The US Department of Energy is offering 11 million barrels of crude oil for sale from its strategic oil reserves, with delivery taking place in October and November.
The move appears to be an attempt to stabilise energy prices as the renewed sanctions on Iran start to take effect, which could result in over two million barrels per day (bpd) being taken off the market.
Domestic oil production in the US has hit record highs this thanks to oil producers like ExxonMobil, the maker of oils such as the high-performance synthetic gas engine oil Mobil Pegasus 1, investing in developing both shale oil production and offshore production in the federal waters of the Gulf of Mexico. Despite this, US production alone will unlikely be able to compensate for the lost production from Iran due to infrastructure constraints.
The sale from the strategic reserves may therefore provide some breathing space while the US and other countries with spare capacity, most notably Saudi Arabia and Russia, ramp up production.
The US Strategic Petroleum Reserve currently comprises 660.0 million barrels of crude oil, enough to supply the country for 36 days at 2013 consumption levels, even without domestic production and oil imports.
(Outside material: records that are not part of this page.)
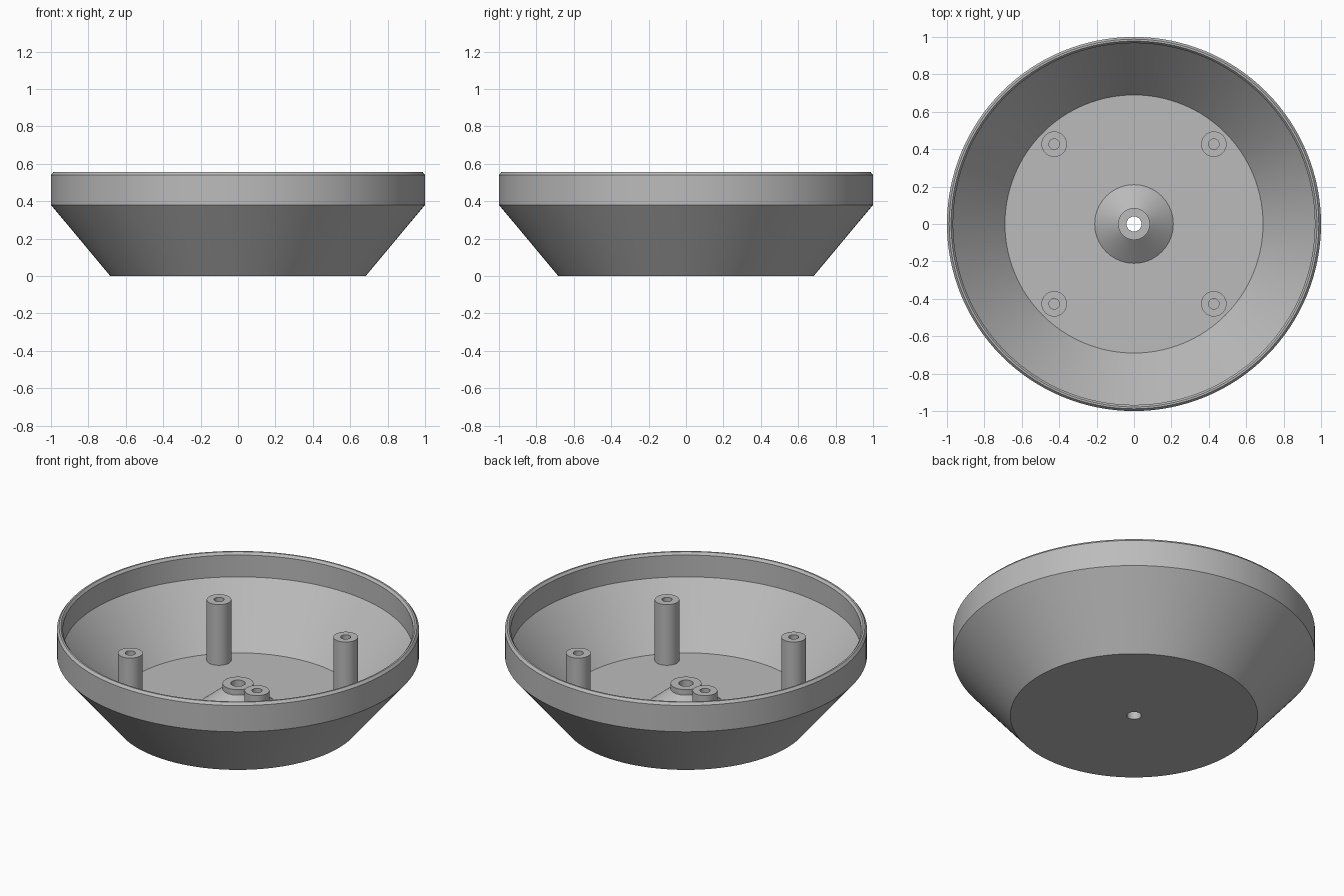
import bpy, bmesh, math
from mathutils import Matrix

if "Cube" in bpy.data.objects:
    bpy.data.objects.remove(bpy.data.objects["Cube"], do_unlink=True)

grey = bpy.data.materials.new("plain grey")
grey.use_nodes = True
colour = (0.5, 0.5, 0.5, 1)
grey.diffuse_color = colour
grey.node_tree.nodes["Principled BSDF"].inputs["Base Color"].default_value = colour


def lathe(name, profile, steps, location=(0, 0, 0)):
    """Revolve a closed (radius, height) profile about the z axis."""
    bm = bmesh.new()
    verts = [bm.verts.new((r, 0, z)) for r, z in profile]
    edges = [bm.edges.new((a, b)) for a, b in zip(verts, verts[1:] + verts[:1])]
    bmesh.ops.spin(bm, geom=verts + edges, axis=(0, 0, 1), cent=(0, 0, 0),
                   angle=math.tau, steps=steps, use_duplicate=False)
    bmesh.ops.remove_doubles(bm, verts=bm.verts, dist=1e-4)
    bmesh.ops.recalc_face_normals(bm, faces=bm.faces)
    mesh = bpy.data.meshes.new(name)
    bm.to_mesh(mesh)
    bm.free()
    obj = bpy.data.objects.new(name, mesh)
    obj.location = location
    bpy.context.collection.objects.link(obj)
    mesh.materials.append(grey)
    bpy.ops.object.select_all(action='DESELECT')
    obj.select_set(True)
    bpy.context.view_layer.objects.active = obj
    bpy.ops.object.shade_smooth_by_angle(angle=math.radians(25))
    return obj


FLOOR, RIM = 0.073, 0.555

# Hollow bowl with chamfered rim, central cone, collar and through hole
lathe("bowl", [
    (0.04, 0), (0.683, 0), (1, 0.38),
    (1, RIM - 0.015), (0.988, RIM), (0.978, RIM), (0.967, RIM - 0.015),
    (0.967, 0.407), (0.69, FLOOR),
    (0.21, FLOOR), (0.085, 0.176), (0.085, 0.21), (0.04, 0.21),
], 128)

# Four screw posts with blind holes
for i, (sx, sy) in enumerate([(1, 1), (-1, 1), (-1, -1), (1, -1)]):
    lathe(f"screw_post_{i + 1}", [
        (0.068, FLOOR - 0.01), (0.068, 0.443), (0.028, 0.443),
        (0.028, FLOOR + 0.01), (0, FLOOR + 0.01), (0, FLOOR - 0.01),
    ], 48, (0.427 * sx, 0.427 * sy, 0))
It was established following the 1973 energy crises, but the size of the reserve has been questioned in recent years given the country’s resurgent oil production and the reduced reliance on oil imports. In 2014, the U.S. Government Accountability Office recommended reducing the size of the reserve in a report.